Data supplied section start

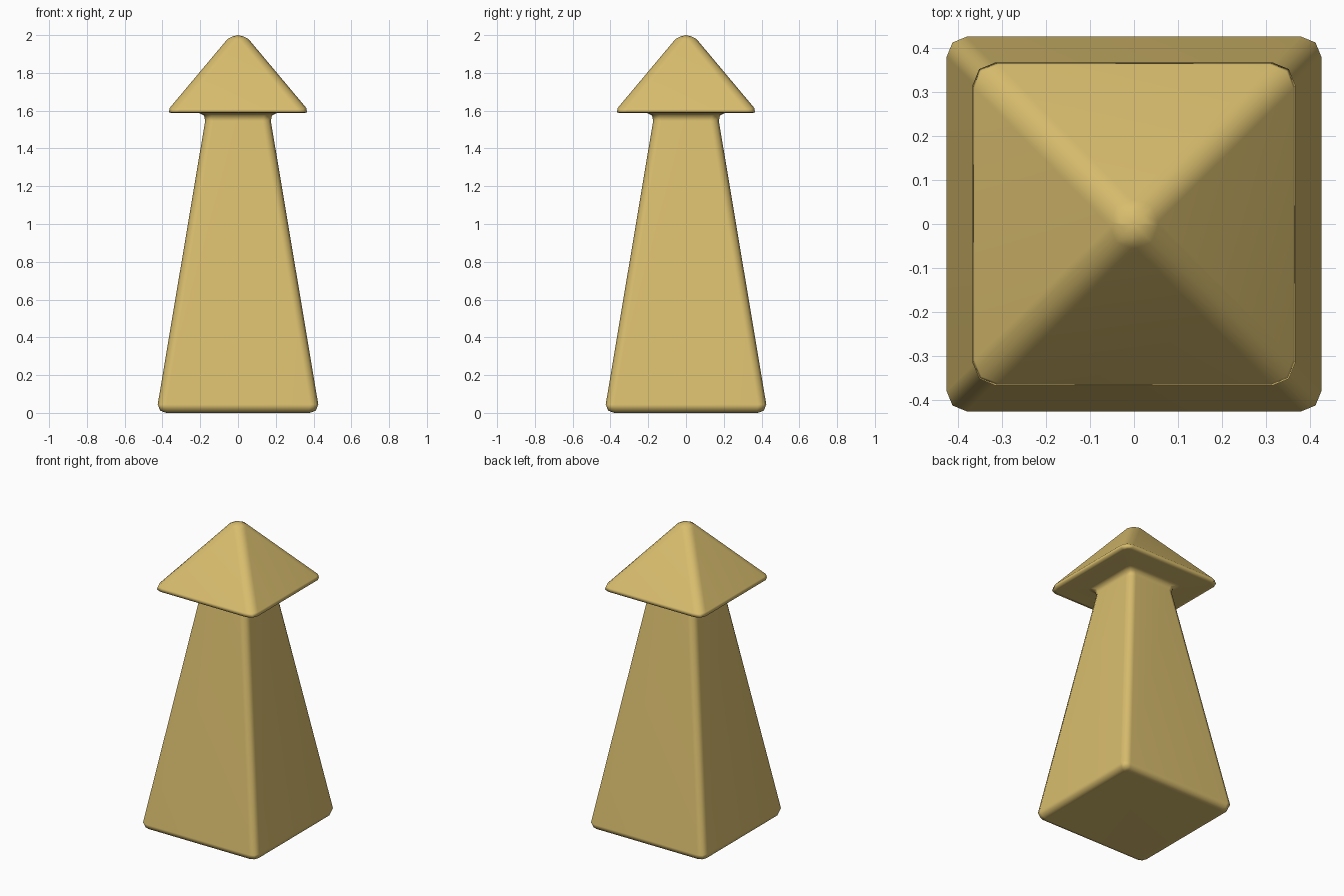
import bpy, bmesh

if "Cube" in bpy.data.objects:
    bpy.data.objects.remove(bpy.data.objects["Cube"])

mat = bpy.data.materials.new("sand yellow")
mat.diffuse_color = (0.69, 0.51, 0.155, 1)
mat.use_nodes = True
mat.node_tree.nodes["Principled BSDF"].inputs["Base Color"].default_value = mat.diffuse_color


def square_ring(bm, h, c, z):
    """Square of half width h with corners rounded by c in two segments."""
    corner = [(h, h - c), (h - 0.29 * c, h - 0.29 * c), (h - c, h)]
    ring = []
    for _ in range(4):
        ring += [bm.verts.new((x, y, z)) for x, y in corner]
        corner = [(-y, x) for x, y in corner]
    return ring


# Half width, corner rounding, height: tapered post, neck fillet, pyramid cap
profile = [
    (0.380, 0.020, 0.000), (0.412, 0.038, 0.012), (0.425, 0.045, 0.045),
    (0.174, 0.045, 1.545), (0.180, 0.040, 1.575), (0.205, 0.030, 1.587),
    (0.340, 0.030, 1.587), (0.366, 0.050, 1.590), (0.362, 0.055, 1.614),
    (0.055, 0.050, 1.980), (0.030, 0.028, 1.992),
]

bm = bmesh.new()
rings = [square_ring(bm, *p) for p in profile]
for a, b in zip(rings, rings[1:]):
    for i in range(12):
        j = (i + 1) % 12
        bm.faces.new((a[i], a[j], b[j], b[i]))

# Flat base and blunt tip
bm.faces.new(rings[0][::-1])
tip = bm.verts.new((0, 0, 2.0))
for i in range(12):
    bm.faces.new((rings[-1][i], rings[-1][(i + 1) % 12], tip))
bmesh.ops.recalc_face_normals(bm, faces=bm.faces)
for f in bm.faces:
    f.smooth = True

mesh = bpy.data.meshes.new("capped_post")
bm.to_mesh(mesh)
bm.free()
mesh.materials.append(mat)
post = bpy.data.objects.new("capped_post", mesh)
bpy.context.collection.objects.link(post)

# Large flat faces keep their own shading, bevels blend between them
wn = post.modifiers.new("weighted_normals", 'WEIGHTED_NORMAL')
wn.weight = 50
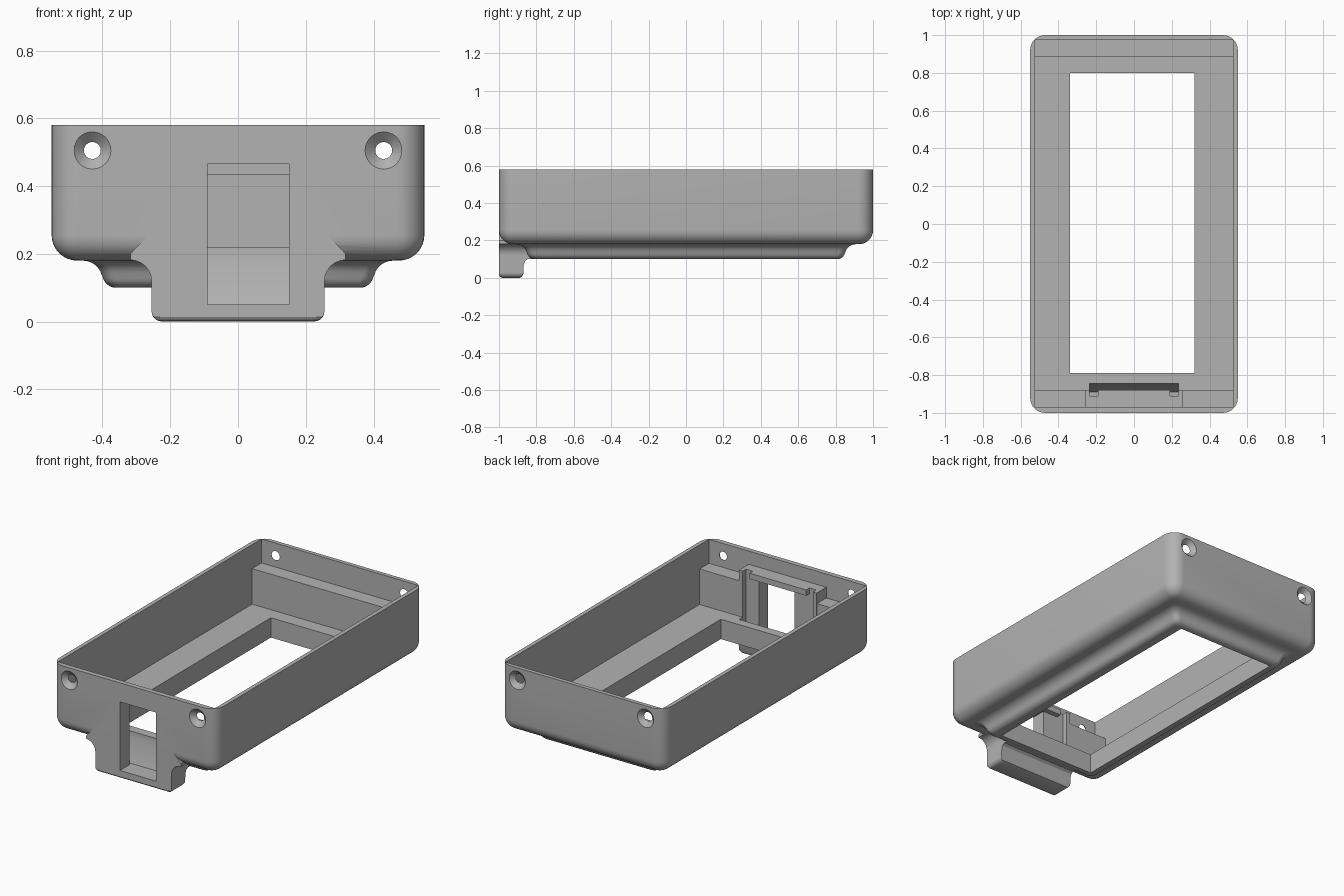
import bpy, bmesh, math

cube = bpy.data.objects.get("Cube")
if cube:
    bpy.data.objects.remove(cube, do_unlink=True)

grey = bpy.data.materials.new("light_grey")
grey.use_nodes = True
grey.diffuse_color = (0.45, 0.45, 0.45, 1)
grey.node_tree.nodes["Principled BSDF"].inputs["Base Color"].default_value = (0.45, 0.45, 0.45, 1)


def loft(name, rings):
    """Closed solid through a list of equal-length point rings."""
    bm = bmesh.new()
    rows = [[bm.verts.new(p) for p in ring] for ring in rings]
    n = len(rows[0])
    for a, b in zip(rows, rows[1:]):
        for i in range(n):
            j = (i + 1) % n
            bm.faces.new((a[i], a[j], b[j], b[i]))
    bm.faces.new(rows[0][::-1])
    bm.faces.new(rows[-1])
    bmesh.ops.recalc_face_normals(bm, faces=bm.faces)
    mesh = bpy.data.meshes.new(name)
    bm.to_mesh(mesh)
    bm.free()
    mesh.materials.append(grey)
    obj = bpy.data.objects.new(name, mesh)
    bpy.context.collection.objects.link(obj)
    return obj


def box(name, x0, x1, y0, y1, z0, z1):
    return loft(name, [[(x0, y0, z), (x1, y0, z), (x1, y1, z), (x0, y1, z)] for z in (z0, z1)])


def arc(cx, cz, r, a0, a1, steps=8):
    angles = [math.radians(a0 + (a1 - a0) * i / steps) for i in range(steps + 1)]
    return [(cx + r * math.cos(a), cz + r * math.sin(a)) for a in angles]


def combine(target, tool, operation):
    mod = target.modifiers.new("combine", 'BOOLEAN')
    mod.operation = operation
    mod.solver = 'EXACT'
    mod.object = tool
    bpy.context.view_layer.objects.active = target
    bpy.ops.object.modifier_apply(modifier=mod.name)
    bpy.data.objects.remove(tool, do_unlink=True)


def cut(tool):
    combine(case, tool, 'DIFFERENCE')


def join(tool):
    combine(case, tool, 'UNION')


def rounded_ring(inset, z):
    """Rounded rectangle, inset from the outer wall."""
    r = max(0.08 - inset, 0.035)
    hx, hy = 0.55 - inset - r, 1.0 - inset - r
    corners = ((hx, hy, 0), (-hx, hy, 90), (-hx, -hy, 180), (hx, -hy, 270))
    return [(x, y, z) for cx, cy, a in corners for x, y in arc(cx, cy, r, a, a + 90)]


# Outer shell: rounded lower edge, then a concave fillet into the shallow base ridge
profile = [(0, 0.58)]
profile += [(0.075 - (x - 0), z) for x, z in arc(0, 0.255, 0.075, 0, -90)]
profile += [(x, z) for x, z in arc(0.092, 0.122, 0.058, 90, 15, 6)]
profile += [(x, z) for x, z in arc(0.19, 0.14, 0.04, 195, 270, 6)]
case = loft("device_case", [rounded_ring(d, z) for d, z in profile])

# Front tab, hanging below the shell and blended into it
half = [(0.225, 0)] + arc(0.225, 0.03, 0.03, -60, 0, 4) + arc(0.318, 0.119, 0.063, 180, 90, 6)
half += [(0.318, 0.2), (0.26, 0.26)]
outline = half + [(-x, z) for x, z in reversed(half)]
layers = [(-1, 0.014), (-0.994, 0.005), (-0.982, 0), (-0.89, 0), (-0.877, 0.006), (-0.869, 0.022),
          (-0.868, 0.07), (-0.86, 0.09), (-0.845, 0.101), (-0.81, 0.102)]
join(loft("front_tab", [[(x, y, max(z, low)) for x, z in outline] for y, low in layers]))

# Cavity, leaving a ledge at each end
cut(box("lower_cavity", -0.525, 0.525, -0.88, 0.885, 0.22, 0.5))
cut(box("upper_cavity", -0.525, 0.525, -0.97, 0.975, 0.435, 0.7))

# Holder block behind the front wall
join(box("holder_block", -0.26, 0.26, -0.985, -0.878, 0.2, 0.5))

# Large base window
cut(box("base_window", -0.34, 0.32, -0.79, 0.8, -0.1, 0.3))

# Tapered slot that runs down into the tab, with open corners at the top
side = [(-0.91, 0.05), (-0.89, 0.05), (-0.845, 0.185), (-0.845, 0.465), (-0.91, 0.465)]
cut(loft("board_slot", [[(x, y, z) for y, z in side] for x in (-0.235, 0.235)]))
for s in (-1, 1):
    x0, x1 = sorted((s * 0.19, s * 0.235))
    cut(box("slot_corner", x0, x1, -0.91, -0.845, 0.3, 0.7))

# Front port opening
cut(box("port_opening", -0.09, 0.15, -1.1, -0.9, 0.05, 0.465))

# Countersunk screw holes in both end walls
hole_profile = ((1.05, 0.055), (1.0, 0.055), (0.973, 0.025), (0.9, 0.025))
for end in (-1, 1):
    for s in (-1, 1):
        cut(loft("screw_hole", [[(x, end * y, z) for x, z in arc(s * 0.43, 0.505, r, 0, 345, 23)]
                                for y, r in hole_profile]))

# Smooth the rounded surfaces, keeping hard edges
bpy.ops.object.select_all(action='DESELECT')
case.select_set(True)
bpy.context.view_layer.objects.active = case
bpy.ops.object.shade_smooth_by_angle(angle=math.radians(30))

Data supplied section end

From the line containing "mat.use_nodes = True" through the line containing "grey.use_nodes = True", copy every line above exactly, without pictures.

mat.use_nodes = True
mat.node_tree.nodes["Principled BSDF"].inputs["Base Color"].default_value = mat.diffuse_color


def square_ring(bm, h, c, z):
    """Square of half width h with corners rounded by c in two segments."""
    corner = [(h, h - c), (h - 0.29 * c, h - 0.29 * c), (h - c, h)]
    ring = []
    for _ in range(4):
        ring += [bm.verts.new((x, y, z)) for x, y in corner]
        corner = [(-y, x) for x, y in corner]
    return ring


# Half width, corner rounding, height: tapered post, neck fillet, pyramid cap
profile = [
    (0.380, 0.020, 0.000), (0.412, 0.038, 0.012), (0.425, 0.045, 0.045),
    (0.174, 0.045, 1.545), (0.180, 0.040, 1.575), (0.205, 0.030, 1.587),
    (0.340, 0.030, 1.587), (0.366, 0.050, 1.590), (0.362, 0.055, 1.614),
    (0.055, 0.050, 1.980), (0.030, 0.028, 1.992),
]

bm = bmesh.new()
rings = [square_ring(bm, *p) for p in profile]
for a, b in zip(rings, rings[1:]):
    for i in range(12):
        j = (i + 1) % 12
        bm.faces.new((a[i], a[j], b[j], b[i]))

# Flat base and blunt tip
bm.faces.new(rings[0][::-1])
tip = bm.verts.new((0, 0, 2.0))
for i in range(12):
    bm.faces.new((rings[-1][i], rings[-1][(i + 1) % 12], tip))
bmesh.ops.recalc_face_normals(bm, faces=bm.faces)
for f in bm.faces:
    f.smooth = True

mesh = bpy.data.meshes.new("capped_post")
bm.to_mesh(mesh)
bm.free()
mesh.materials.append(mat)
post = bpy.data.objects.new("capped_post", mesh)
bpy.context.collection.objects.link(post)

# Large flat faces keep their own shading, bevels blend between them
wn = post.modifiers.new("weighted_normals", 'WEIGHTED_NORMAL')
wn.weight = 50
import bpy, bmesh, math

cube = bpy.data.objects.get("Cube")
if cube:
    bpy.data.objects.remove(cube, do_unlink=True)

grey = bpy.data.materials.new("light_grey")
grey.use_nodes = True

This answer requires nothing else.